Reproduce each line from the records that holds "data".

Plain-text document sources
■ ■ ■

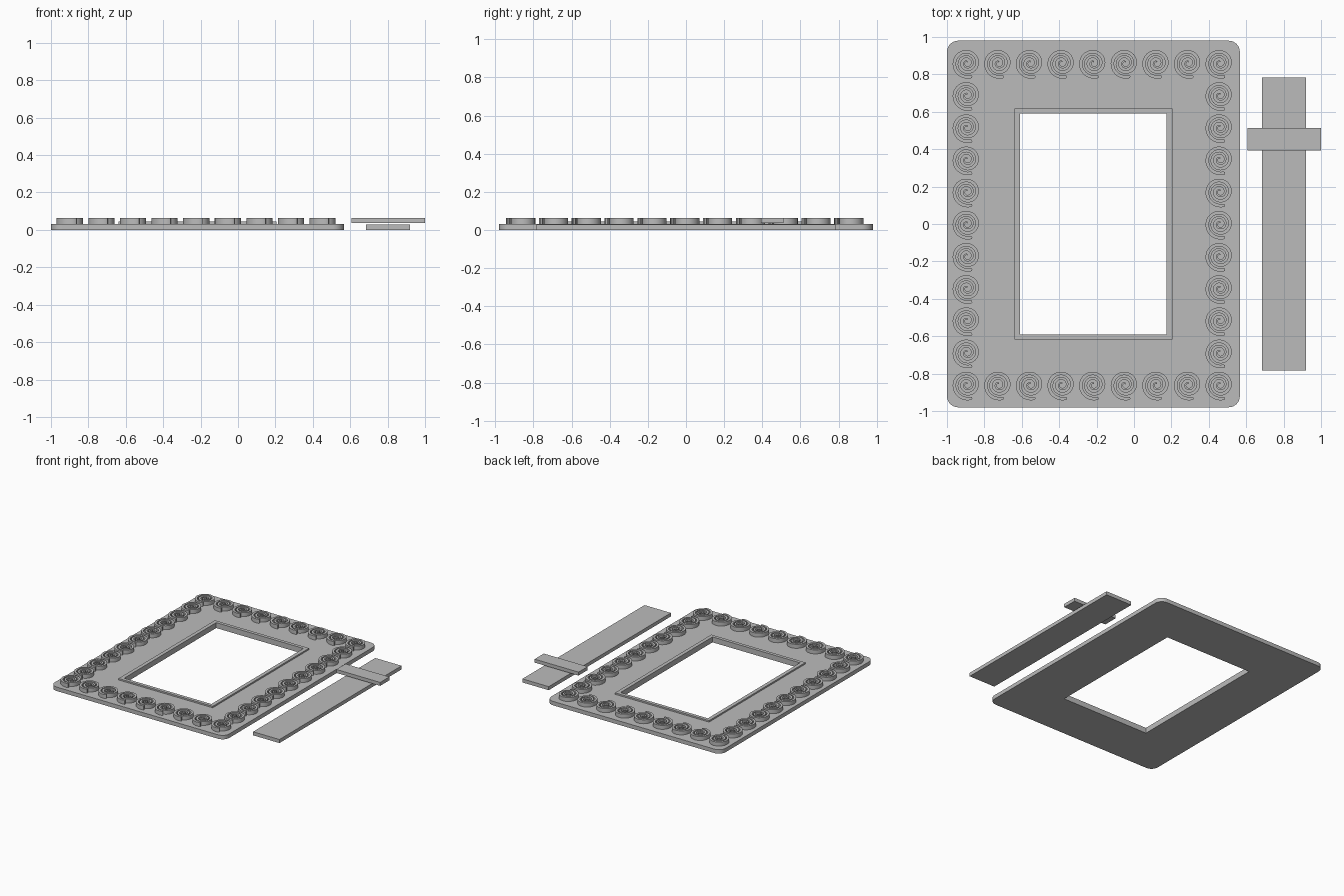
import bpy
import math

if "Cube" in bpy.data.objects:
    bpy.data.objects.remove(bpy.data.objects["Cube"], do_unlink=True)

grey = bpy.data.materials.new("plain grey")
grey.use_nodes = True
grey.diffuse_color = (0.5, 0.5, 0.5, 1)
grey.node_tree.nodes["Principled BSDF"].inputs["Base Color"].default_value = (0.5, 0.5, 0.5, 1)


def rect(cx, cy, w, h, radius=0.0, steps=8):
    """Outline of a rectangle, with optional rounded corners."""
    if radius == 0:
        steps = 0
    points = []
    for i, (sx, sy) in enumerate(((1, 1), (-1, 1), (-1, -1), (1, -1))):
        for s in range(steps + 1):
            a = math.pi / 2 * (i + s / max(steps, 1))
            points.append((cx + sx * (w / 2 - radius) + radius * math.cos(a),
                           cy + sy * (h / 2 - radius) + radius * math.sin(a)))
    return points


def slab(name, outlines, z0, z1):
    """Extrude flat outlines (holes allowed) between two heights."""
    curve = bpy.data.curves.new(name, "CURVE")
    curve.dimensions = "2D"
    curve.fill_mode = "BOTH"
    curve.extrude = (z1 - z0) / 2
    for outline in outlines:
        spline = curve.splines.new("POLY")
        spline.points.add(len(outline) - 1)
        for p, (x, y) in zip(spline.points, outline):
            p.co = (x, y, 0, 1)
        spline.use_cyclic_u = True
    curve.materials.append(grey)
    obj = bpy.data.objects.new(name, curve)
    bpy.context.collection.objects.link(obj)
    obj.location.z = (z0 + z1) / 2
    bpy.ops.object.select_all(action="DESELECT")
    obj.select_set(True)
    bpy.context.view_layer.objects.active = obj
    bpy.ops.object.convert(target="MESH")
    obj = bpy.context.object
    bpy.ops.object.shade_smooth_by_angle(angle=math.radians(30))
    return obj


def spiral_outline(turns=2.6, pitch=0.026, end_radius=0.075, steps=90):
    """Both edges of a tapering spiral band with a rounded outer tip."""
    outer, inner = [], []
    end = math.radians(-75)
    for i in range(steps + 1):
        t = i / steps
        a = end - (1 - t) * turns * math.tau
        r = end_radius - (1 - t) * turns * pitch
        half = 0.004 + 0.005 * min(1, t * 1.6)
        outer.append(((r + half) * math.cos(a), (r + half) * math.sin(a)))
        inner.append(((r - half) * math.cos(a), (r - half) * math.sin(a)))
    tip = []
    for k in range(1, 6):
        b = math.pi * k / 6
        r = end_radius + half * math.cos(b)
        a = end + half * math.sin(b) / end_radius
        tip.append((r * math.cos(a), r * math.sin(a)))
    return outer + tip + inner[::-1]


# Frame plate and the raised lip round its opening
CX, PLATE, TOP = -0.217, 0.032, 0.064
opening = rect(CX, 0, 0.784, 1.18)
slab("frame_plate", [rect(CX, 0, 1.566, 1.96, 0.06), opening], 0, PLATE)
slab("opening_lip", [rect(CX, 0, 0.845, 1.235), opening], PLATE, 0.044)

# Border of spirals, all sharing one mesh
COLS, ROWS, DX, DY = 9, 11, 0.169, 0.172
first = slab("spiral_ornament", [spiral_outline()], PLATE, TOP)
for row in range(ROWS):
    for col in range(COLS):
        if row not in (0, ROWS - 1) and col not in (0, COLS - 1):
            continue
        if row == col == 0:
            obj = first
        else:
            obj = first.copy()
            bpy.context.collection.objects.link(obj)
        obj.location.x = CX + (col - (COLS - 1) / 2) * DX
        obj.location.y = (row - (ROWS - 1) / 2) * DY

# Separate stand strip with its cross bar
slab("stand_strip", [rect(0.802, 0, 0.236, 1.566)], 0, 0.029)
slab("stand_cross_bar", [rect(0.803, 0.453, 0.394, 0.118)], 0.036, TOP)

■ ■ ■

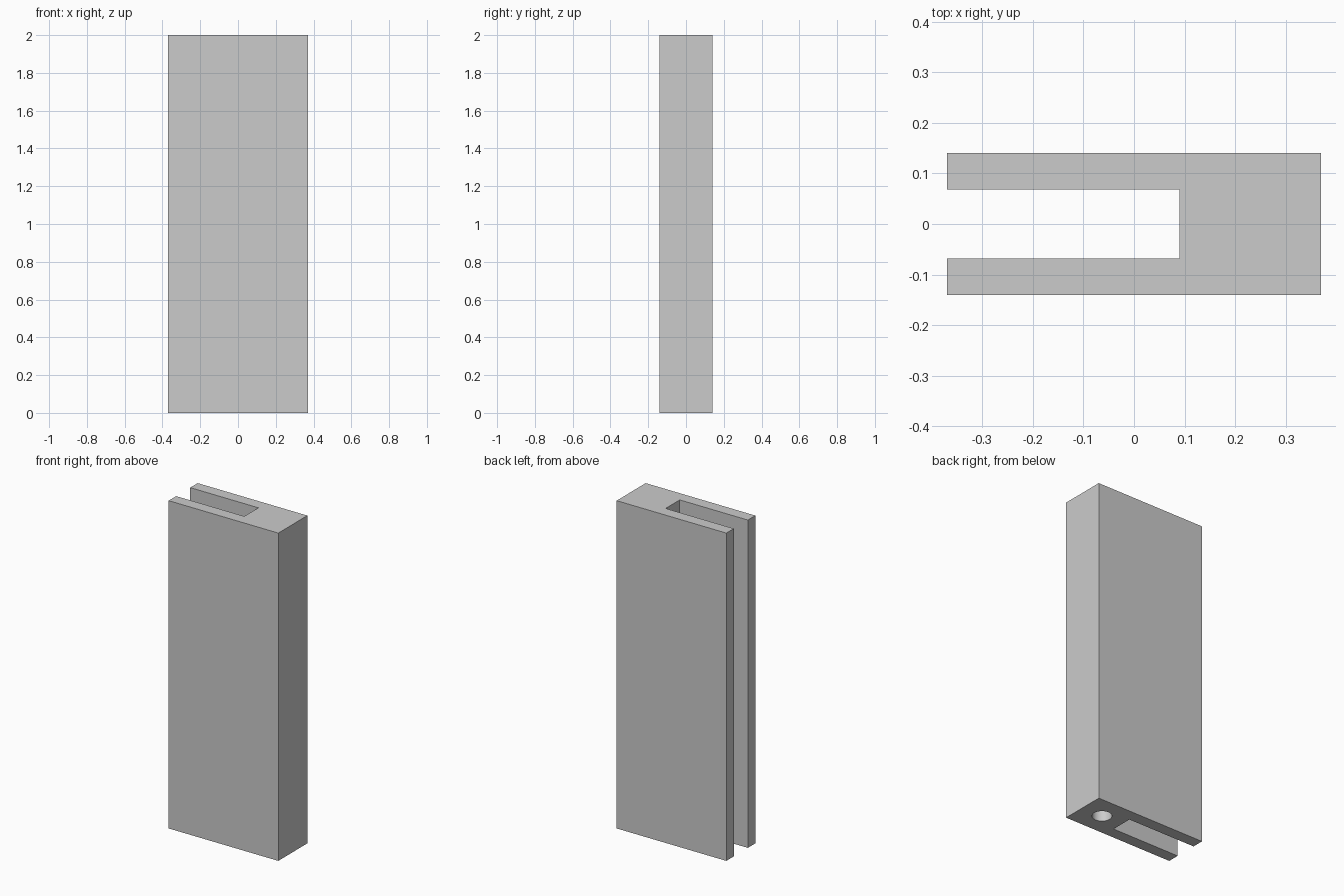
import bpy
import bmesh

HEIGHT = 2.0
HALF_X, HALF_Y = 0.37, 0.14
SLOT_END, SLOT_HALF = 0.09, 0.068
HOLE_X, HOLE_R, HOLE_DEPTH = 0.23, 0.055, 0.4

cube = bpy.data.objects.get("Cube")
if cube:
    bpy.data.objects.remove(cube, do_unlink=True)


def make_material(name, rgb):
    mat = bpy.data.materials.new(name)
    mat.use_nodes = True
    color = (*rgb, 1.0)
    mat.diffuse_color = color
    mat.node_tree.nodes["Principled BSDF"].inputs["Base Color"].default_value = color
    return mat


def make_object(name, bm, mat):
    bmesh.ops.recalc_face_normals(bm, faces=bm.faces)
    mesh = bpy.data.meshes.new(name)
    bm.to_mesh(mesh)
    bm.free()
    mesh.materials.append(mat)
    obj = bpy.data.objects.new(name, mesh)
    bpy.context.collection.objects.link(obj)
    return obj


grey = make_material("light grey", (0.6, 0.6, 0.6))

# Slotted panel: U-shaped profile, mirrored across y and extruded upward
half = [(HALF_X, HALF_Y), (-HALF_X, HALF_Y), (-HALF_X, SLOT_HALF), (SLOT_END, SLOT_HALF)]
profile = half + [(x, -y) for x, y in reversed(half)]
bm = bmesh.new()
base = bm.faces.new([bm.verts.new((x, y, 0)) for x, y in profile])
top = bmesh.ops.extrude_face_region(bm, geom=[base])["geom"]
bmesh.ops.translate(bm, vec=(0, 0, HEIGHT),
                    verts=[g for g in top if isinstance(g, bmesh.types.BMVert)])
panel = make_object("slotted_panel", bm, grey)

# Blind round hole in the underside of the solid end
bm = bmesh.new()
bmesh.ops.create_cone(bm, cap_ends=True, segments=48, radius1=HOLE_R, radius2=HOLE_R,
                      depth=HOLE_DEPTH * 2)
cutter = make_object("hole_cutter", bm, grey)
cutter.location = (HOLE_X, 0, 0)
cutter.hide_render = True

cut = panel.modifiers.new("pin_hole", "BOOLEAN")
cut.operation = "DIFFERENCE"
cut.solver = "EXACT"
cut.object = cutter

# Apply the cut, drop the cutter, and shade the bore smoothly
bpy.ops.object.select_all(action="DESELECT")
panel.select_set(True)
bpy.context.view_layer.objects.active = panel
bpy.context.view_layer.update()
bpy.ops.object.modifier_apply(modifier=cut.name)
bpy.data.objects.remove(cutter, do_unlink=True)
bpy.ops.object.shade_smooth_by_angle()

■ ■ ■

ANSWER AREA:
if "Cube" in bpy.data.objects:
    bpy.data.objects.remove(bpy.data.objects["Cube"], do_unlink=True)
grey = bpy.data.materials.new("plain grey")
    curve = bpy.data.curves.new(name, "CURVE")
    obj = bpy.data.objects.new(name, curve)
cube = bpy.data.objects.get("Cube")
    bpy.data.objects.remove(cube, do_unlink=True)
    mat = bpy.data.materials.new(name)
    mesh = bpy.data.meshes.new(name)
    obj = bpy.data.objects.new(name, mesh)
bpy.data.objects.remove(cutter, do_unlink=True)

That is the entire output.